Once you reach the line that contains "[0.058, y + 0.085], [0.04, y", retype it and every line after it exactly, ending with the last line of the entries.

========================================

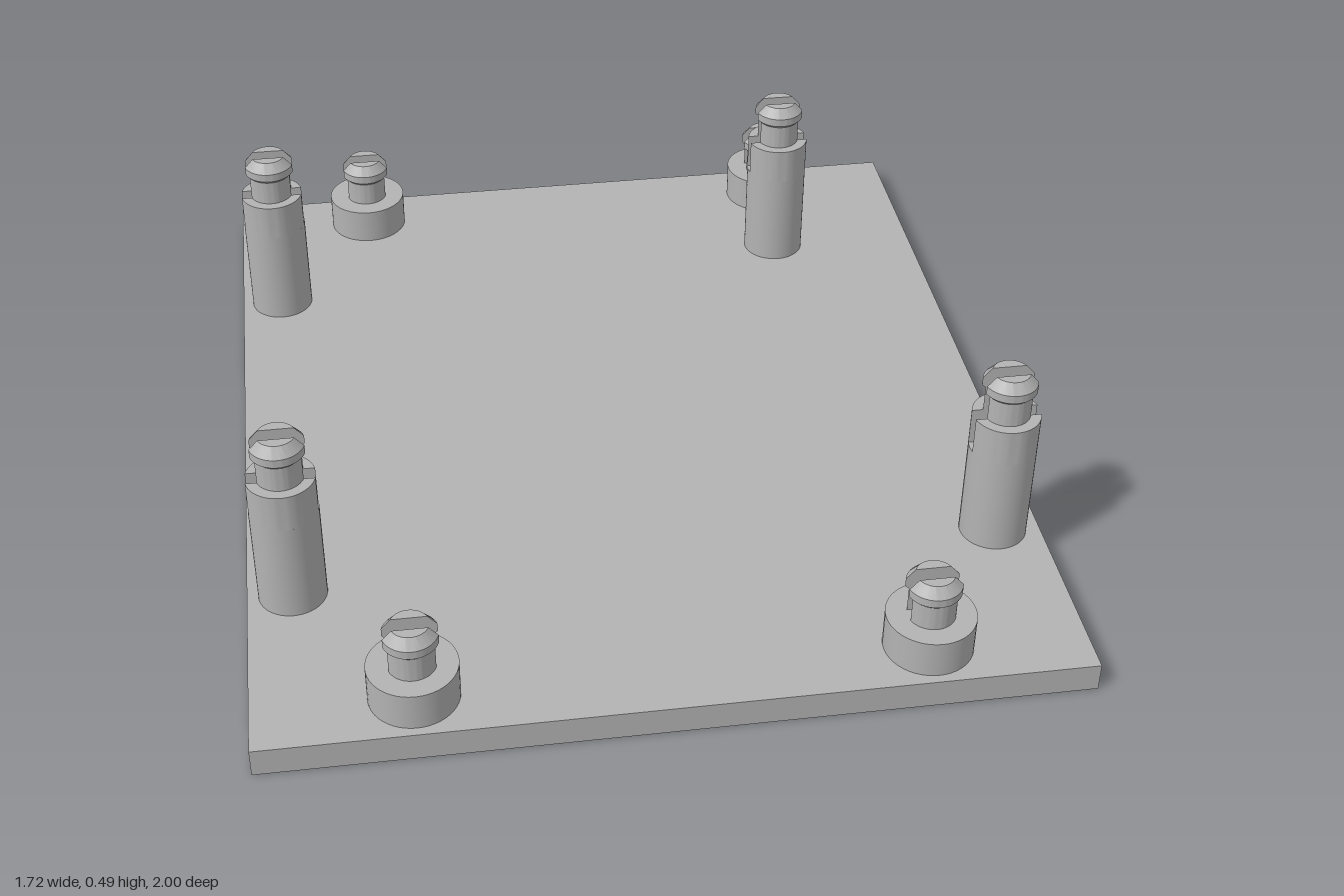
import * as THREE from 'three';
import { toCreasedNormals } from 'three/addons/utils/BufferGeometryUtils.js';

const grey = new THREE.MeshStandardMaterial({ color: 0xb3b3b3 });
grey.name = 'plain grey';

const PLATE_TOP = 0.064;
const HALF_SLOT = 0.016;
const ARC = 24;

// Half of a slotted round pin: circle segments (z >= HALF_SLOT) stacked along a [radius, y] profile
function halfPinGeometry(profile) {
  const n = ARC + 1;
  const pos = [];
  const index = [];
  for (const [r, y] of profile) {
    const a = Math.asin(HALF_SLOT / r);
    for (let j = 0; j < n; j++) {
      const t = a + (Math.PI - 2 * a) * j / ARC;
      pos.push(r * Math.cos(t), y, r * Math.sin(t));
    }
  }
  // curved side, closed by the flat slot wall
  for (let i = 0; i < profile.length - 1; i++) {
    for (let j = 0; j < n; j++) {
      const k = (j + 1) % n;
      const A = i * n + j, B = i * n + k, C = A + n, D = B + n;
      index.push(A, C, D, A, D, B);
    }
  }
  // top cap
  const top = (profile.length - 1) * n;
  for (let j = 1; j < n - 1; j++) index.push(top, top + j + 1, top + j);
  const g = new THREE.BufferGeometry();
  g.setAttribute('position', new THREE.Float32BufferAttribute(pos, 3));
  g.setIndex(index);
  return toCreasedNormals(g, 0.5);
}

// Snap head profile above a shoulder height
const headProfile = (y) => [
  [0.05, y], [0.05, y + 0.058], [0.058, y + 0.066],
  [0.058, y + 0.085], [0.04, y + 0.107],
];

function createStandoff(name, radius, shoulder, slotBottom) {
  const group = new THREE.Group();
  group.name = name;
  const height = slotBottom - PLATE_TOP;
  const base = new THREE.Mesh(new THREE.CylinderGeometry(radius, radius, height, 48), grey);
  base.position.y = PLATE_TOP + height / 2;
  base.name = 'standoffBase';
  group.add(base);

  const profile = headProfile(shoulder);
  // the slot may reach down into the post below the shoulder
  if (slotBottom < shoulder) profile.unshift([radius, slotBottom], [radius, shoulder]);
  const geometry = halfPinGeometry(profile);
  for (const side of [0, 1]) {
    const half = new THREE.Mesh(geometry, grey);
    half.rotation.y = side * Math.PI;
    half.name = side ? 'backProng' : 'frontProng';
    group.add(half);
  }
  return group;
}

export function createModel() {
  const model = new THREE.Group();
  model.name = 'mountingPlate';

  const plate = new THREE.Mesh(new THREE.BoxGeometry(1.72, PLATE_TOP, 2), grey);
  plate.position.y = PLATE_TOP / 2;
  plate.name = 'basePlate';
  model.add(plate);

  // tall posts
  for (const [x, z] of [[-0.763, -0.55], [0.505, -0.637], [-0.763, 0.548], [0.758, 0.548]]) {
    const post = createStandoff('tallStandoff', 0.073, 0.381, 0.296);
    post.position.set(x, 0, z);
    model.add(post);
  }

  // short posts near the corners
  for (const x of [-0.53, 0.526]) {
    for (const z of [-0.89, 0.887]) {
      const post = createStandoff('shortStandoff', 0.094, 0.149, 0.149);
      post.position.set(x, 0, z);
      model.add(post);
    }
  }
  return model;
}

========================================

▶ _PROBLEM SOLUTION_:
  [0.058, y + 0.085], [0.04, y + 0.107],
];

function createStandoff(name, radius, shoulder, slotBottom) {
  const group = new THREE.Group();
  group.name = name;
  const height = slotBottom - PLATE_TOP;
  const base = new THREE.Mesh(new THREE.CylinderGeometry(radius, radius, height, 48), grey);
  base.position.y = PLATE_TOP + height / 2;
  base.name = 'standoffBase';
  group.add(base);

  const profile = headProfile(shoulder);
  // the slot may reach down into the post below the shoulder
  if (slotBottom < shoulder) profile.unshift([radius, slotBottom], [radius, shoulder]);
  const geometry = halfPinGeometry(profile);
  for (const side of [0, 1]) {
    const half = new THREE.Mesh(geometry, grey);
    half.rotation.y = side * Math.PI;
    half.name = side ? 'backProng' : 'frontProng';
    group.add(half);
  }
  return group;
}

export function createModel() {
  const model = new THREE.Group();
  model.name = 'mountingPlate';

  const plate = new THREE.Mesh(new THREE.BoxGeometry(1.72, PLATE_TOP, 2), grey);
  plate.position.y = PLATE_TOP / 2;
  plate.name = 'basePlate';
  model.add(plate);

  // tall posts
  for (const [x, z] of [[-0.763, -0.55], [0.505, -0.637], [-0.763, 0.548], [0.758, 0.548]]) {
    const post = createStandoff('tallStandoff', 0.073, 0.381, 0.296);
    post.position.set(x, 0, z);
    model.add(post);
  }

  // short posts near the corners
  for (const x of [-0.53, 0.526]) {
    for (const z of [-0.89, 0.887]) {
      const post = createStandoff('shortStandoff', 0.094, 0.149, 0.149);
      post.position.set(x, 0, z);
      model.add(post);
    }
  }
  return model;
}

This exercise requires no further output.